To do:
What is needed is an exact copy of every entry below, minus the images.

Rendered images with source text:
- Opening Delimiter -

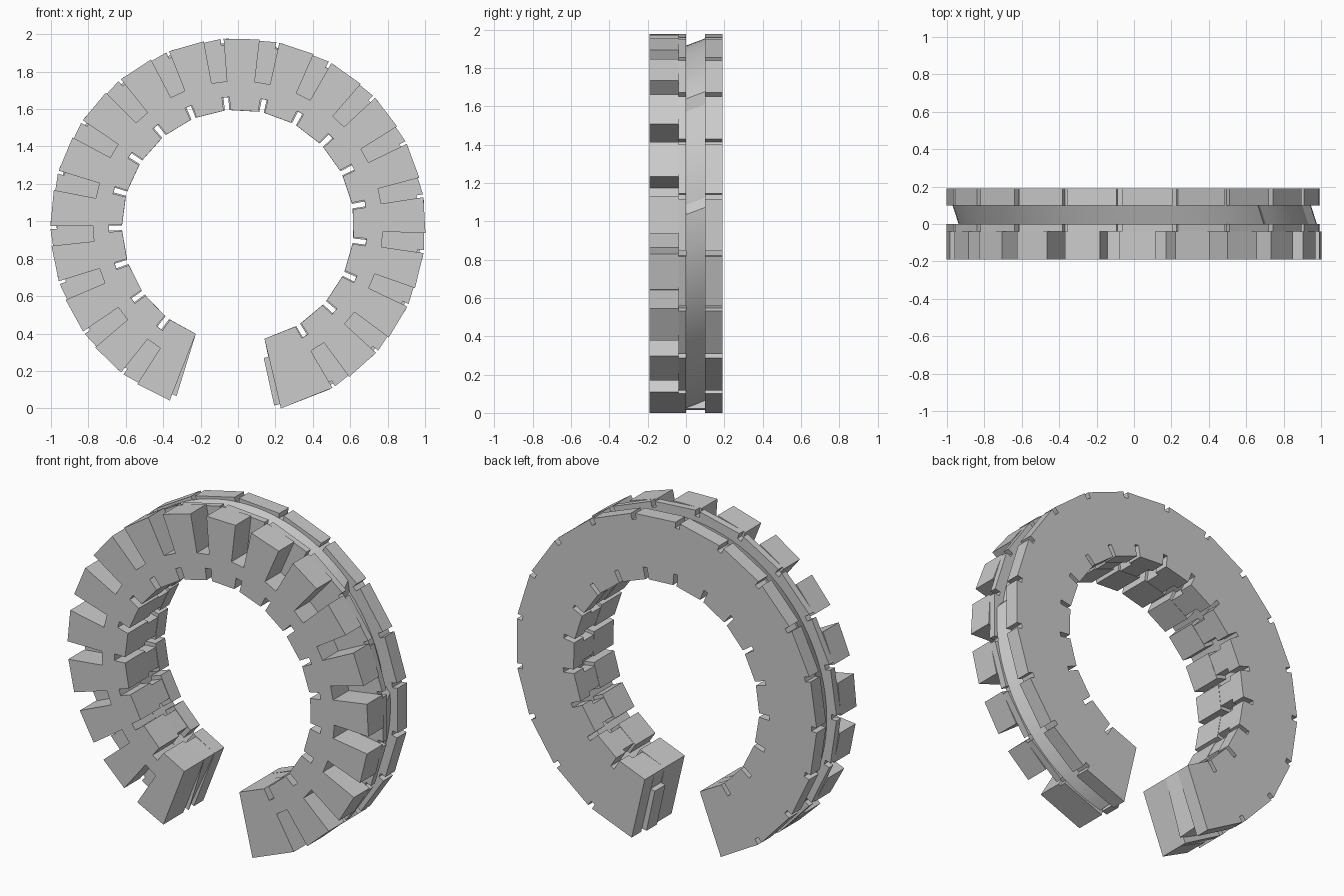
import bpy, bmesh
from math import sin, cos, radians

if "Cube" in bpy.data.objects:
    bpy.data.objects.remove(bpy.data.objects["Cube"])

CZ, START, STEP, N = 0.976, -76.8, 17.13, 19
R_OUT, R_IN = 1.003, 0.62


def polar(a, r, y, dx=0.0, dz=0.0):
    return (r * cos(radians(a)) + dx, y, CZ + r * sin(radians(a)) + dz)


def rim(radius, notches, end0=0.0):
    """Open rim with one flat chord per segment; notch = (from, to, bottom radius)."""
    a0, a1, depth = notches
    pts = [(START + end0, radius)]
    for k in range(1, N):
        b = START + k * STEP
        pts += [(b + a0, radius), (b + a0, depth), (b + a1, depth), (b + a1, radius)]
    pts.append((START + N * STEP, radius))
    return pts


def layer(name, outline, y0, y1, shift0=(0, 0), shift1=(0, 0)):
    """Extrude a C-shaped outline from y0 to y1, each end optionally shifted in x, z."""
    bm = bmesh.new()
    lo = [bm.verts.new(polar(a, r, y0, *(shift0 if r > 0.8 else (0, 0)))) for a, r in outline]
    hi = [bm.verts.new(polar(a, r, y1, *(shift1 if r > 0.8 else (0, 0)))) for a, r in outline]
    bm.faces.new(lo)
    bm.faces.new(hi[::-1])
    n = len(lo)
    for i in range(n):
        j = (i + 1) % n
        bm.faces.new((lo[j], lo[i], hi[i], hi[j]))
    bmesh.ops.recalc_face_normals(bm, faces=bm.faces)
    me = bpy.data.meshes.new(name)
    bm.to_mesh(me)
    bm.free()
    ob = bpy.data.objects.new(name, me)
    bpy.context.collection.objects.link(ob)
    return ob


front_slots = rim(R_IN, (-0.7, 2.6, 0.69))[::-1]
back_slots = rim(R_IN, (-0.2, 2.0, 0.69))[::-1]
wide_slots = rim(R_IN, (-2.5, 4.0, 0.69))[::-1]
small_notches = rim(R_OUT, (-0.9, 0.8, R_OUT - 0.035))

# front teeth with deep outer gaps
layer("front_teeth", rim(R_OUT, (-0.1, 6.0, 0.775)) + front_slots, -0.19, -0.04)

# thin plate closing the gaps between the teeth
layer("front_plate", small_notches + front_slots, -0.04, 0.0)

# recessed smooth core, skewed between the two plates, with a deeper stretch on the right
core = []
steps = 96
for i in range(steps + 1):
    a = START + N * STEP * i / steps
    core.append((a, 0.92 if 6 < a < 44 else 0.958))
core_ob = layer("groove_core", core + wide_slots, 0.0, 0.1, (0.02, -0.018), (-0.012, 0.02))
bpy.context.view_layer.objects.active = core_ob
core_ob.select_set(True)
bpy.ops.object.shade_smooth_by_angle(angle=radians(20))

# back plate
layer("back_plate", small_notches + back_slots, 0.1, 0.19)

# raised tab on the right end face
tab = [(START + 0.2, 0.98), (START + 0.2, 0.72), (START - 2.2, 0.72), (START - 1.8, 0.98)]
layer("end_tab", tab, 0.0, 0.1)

- Closing Delimiter -

Response area:
import bpy, bmesh
from math import sin, cos, radians

if "Cube" in bpy.data.objects:
    bpy.data.objects.remove(bpy.data.objects["Cube"])

CZ, START, STEP, N = 0.976, -76.8, 17.13, 19
R_OUT, R_IN = 1.003, 0.62


def polar(a, r, y, dx=0.0, dz=0.0):
    return (r * cos(radians(a)) + dx, y, CZ + r * sin(radians(a)) + dz)


def rim(radius, notches, end0=0.0):
    """Open rim with one flat chord per segment; notch = (from, to, bottom radius)."""
    a0, a1, depth = notches
    pts = [(START + end0, radius)]
    for k in range(1, N):
        b = START + k * STEP
        pts += [(b + a0, radius), (b + a0, depth), (b + a1, depth), (b + a1, radius)]
    pts.append((START + N * STEP, radius))
    return pts


def layer(name, outline, y0, y1, shift0=(0, 0), shift1=(0, 0)):
    """Extrude a C-shaped outline from y0 to y1, each end optionally shifted in x, z."""
    bm = bmesh.new()
    lo = [bm.verts.new(polar(a, r, y0, *(shift0 if r > 0.8 else (0, 0)))) for a, r in outline]
    hi = [bm.verts.new(polar(a, r, y1, *(shift1 if r > 0.8 else (0, 0)))) for a, r in outline]
    bm.faces.new(lo)
    bm.faces.new(hi[::-1])
    n = len(lo)
    for i in range(n):
        j = (i + 1) % n
        bm.faces.new((lo[j], lo[i], hi[i], hi[j]))
    bmesh.ops.recalc_face_normals(bm, faces=bm.faces)
    me = bpy.data.meshes.new(name)
    bm.to_mesh(me)
    bm.free()
    ob = bpy.data.objects.new(name, me)
    bpy.context.collection.objects.link(ob)
    return ob


front_slots = rim(R_IN, (-0.7, 2.6, 0.69))[::-1]
back_slots = rim(R_IN, (-0.2, 2.0, 0.69))[::-1]
wide_slots = rim(R_IN, (-2.5, 4.0, 0.69))[::-1]
small_notches = rim(R_OUT, (-0.9, 0.8, R_OUT - 0.035))

# front teeth with deep outer gaps
layer("front_teeth", rim(R_OUT, (-0.1, 6.0, 0.775)) + front_slots, -0.19, -0.04)

# thin plate closing the gaps between the teeth
layer("front_plate", small_notches + front_slots, -0.04, 0.0)

# recessed smooth core, skewed between the two plates, with a deeper stretch on the right
core = []
steps = 96
for i in range(steps + 1):
    a = START + N * STEP * i / steps
    core.append((a, 0.92 if 6 < a < 44 else 0.958))
core_ob = layer("groove_core", core + wide_slots, 0.0, 0.1, (0.02, -0.018), (-0.012, 0.02))
bpy.context.view_layer.objects.active = core_ob
core_ob.select_set(True)
bpy.ops.object.shade_smooth_by_angle(angle=radians(20))

# back plate
layer("back_plate", small_notches + back_slots, 0.1, 0.19)

# raised tab on the right end face
tab = [(START + 0.2, 0.98), (START + 0.2, 0.72), (START - 2.2, 0.72), (START - 1.8, 0.98)]
layer("end_tab", tab, 0.0, 0.1)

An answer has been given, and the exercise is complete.